Now that vaccines protecting people from the corona virus have arrived, the danger of dangerous attacks of anaphylaxis have arrived as well. Proper administration of epinephrine is now almost as important as using the vaccine itself. Our association fully supports comprehensive training on how to use an epinephrine auto-injector (EAI) device in an anaphylaxis emergency.
By Robert K. Houton
The COVID-19 vaccination that began rolling out this week to frontline medical workers will hopefully end our long nightmare with this virus and the pandemic. But there is one concern: 1.6% of the American population, or roughly 5 million people, have experienced a severe allergic attack, called anaphylaxis, and may have a severe reaction to the vaccine.

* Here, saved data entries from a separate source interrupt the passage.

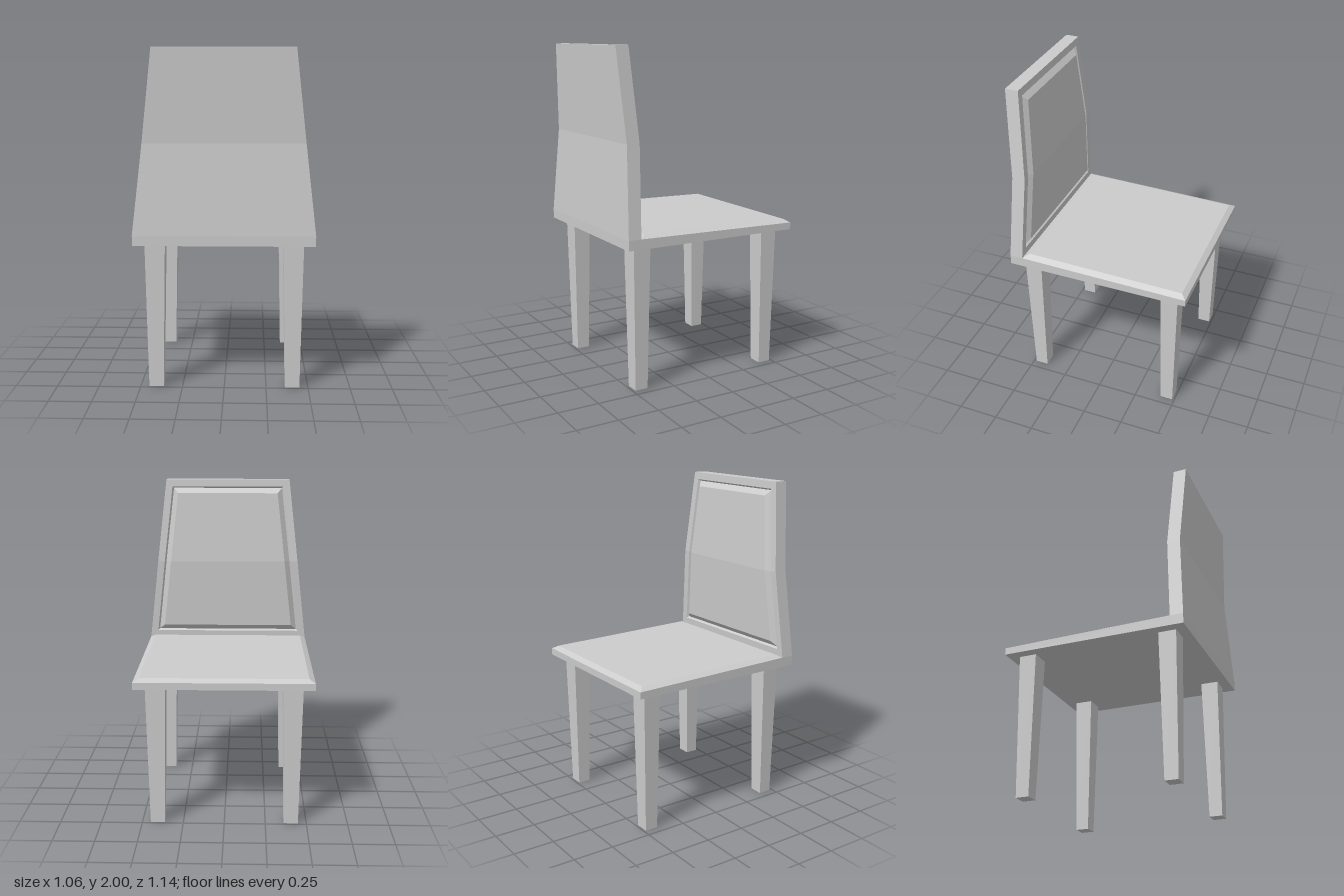
import * as THREE from 'three';

const material = new THREE.MeshStandardMaterial({ color: 0xcccccc, flatShading: true });

// Faceted skin through matching loops of [x, y, z], closed at both ends.
// Loops run counter-clockwise around the direction of travel.
function loft(name, rings) {
  const pos = [];
  const quad = (a, b, c, d) => pos.push(...a, ...b, ...c, ...a, ...c, ...d);
  const n = rings[0].length;
  for (let k = 0; k < rings.length - 1; k++) {
    for (let i = 0; i < n; i++) {
      const j = (i + 1) % n;
      quad(rings[k][i], rings[k][j], rings[k + 1][j], rings[k + 1][i]);
    }
  }
  // Caps are strips across the loop, so a folded face keeps its crease
  const first = rings[0], last = rings[rings.length - 1];
  for (let i = 0; i < n / 2 - 1; i++) {
    quad(last[i], last[i + 1], last[n - 2 - i], last[n - 1 - i]);
    quad(first[n - 1 - i], first[n - 2 - i], first[i + 1], first[i]);
  }
  const geometry = new THREE.BufferGeometry();
  geometry.setAttribute('position', new THREE.Float32BufferAttribute(pos, 3));
  geometry.computeVertexNormals();
  const mesh = new THREE.Mesh(geometry, material);
  mesh.name = name;
  return mesh;
}

// Horizontal rectangle whose height may differ at its two z ends
const rect = (hx, zMin, zMax, yMin, yMax = yMin) => [
  [-hx, yMax, zMax], [hx, yMax, zMax], [hx, yMin, zMin], [-hx, yMin, zMin],
];

// Bent backrest: half width and front depth by height
const LOW = 0.93, BEND = 1.46, TOP = 2;
const halfWidth = (y) => THREE.MathUtils.mapLinear(y, LOW, TOP, 0.53, 0.408);
const frontZ = (y) => y < BEND
  ? THREE.MathUtils.mapLinear(y, LOW, BEND, 0.482, 0.457)
  : THREE.MathUtils.mapLinear(y, BEND, TOP, 0.457, 0.49);

// Outline of the backrest, shrunk by inset and pushed back by depth
function backRing(inset, depth) {
  const levels = [LOW + inset, BEND, TOP - inset];
  const side = (s) => levels.map((y) => [s * (halfWidth(y) - inset), y, frontZ(y) + depth]);
  return [...side(-1), ...side(1).reverse()];
}

export function createModel() {
  const chair = new THREE.Group();
  chair.name = 'chair';

  // Seat slab with a chamfered, slightly sloping top
  chair.add(loft('seat', [
    rect(0.53, -0.567, 0.482, 0.87),
    rect(0.53, -0.567, 0.482, 0.912, 0.93),
    rect(0.495, -0.535, 0.447, 0.932, 0.95),
  ]));

  // Rail under the backrest
  const rail = new THREE.Mesh(new THREE.BoxGeometry(1.06, LOW - 0.87, 0.08), material);
  rail.name = 'backRail';
  rail.position.set(0, (LOW + 0.87) / 2, 0.522);
  chair.add(rail);

  // Backrest: frame, groove and raised bevelled panel
  chair.add(loft('backrest', [
    backRing(0, 0.08),
    backRing(0, 0),
    backRing(0.045, 0),
    backRing(0.055, 0.015),
    backRing(0.088, -0.013),
  ]));

  // Four tapered legs
  for (const [zName, z] of [['front', -0.447], ['back', 0.443]]) {
    for (const [xName, x] of [['Left', 0.406], ['Right', -0.406]]) {
      const leg = loft(`${zName}${xName}Leg`, [
        rect(0.043, -0.04, 0.04, 0),
        rect(0.06, -0.054, 0.054, 0.87),
      ]);
      leg.position.set(x, 0, z);
      chair.add(leg);
    }
  }
  return chair;
}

As a result, all sites that are injecting the Pfizer-BioNTech COVID-19 vaccine are required to have epinephrine auto-injector devices (Epi-Pens) as a safety precaution if an allergic reaction, occurs after the vaccine is given. Epinephrine, also known as adrenaline, is the only medication recommended as a first-treatment medicine in reversing the life-threatening reaction in an anaphylactic attack.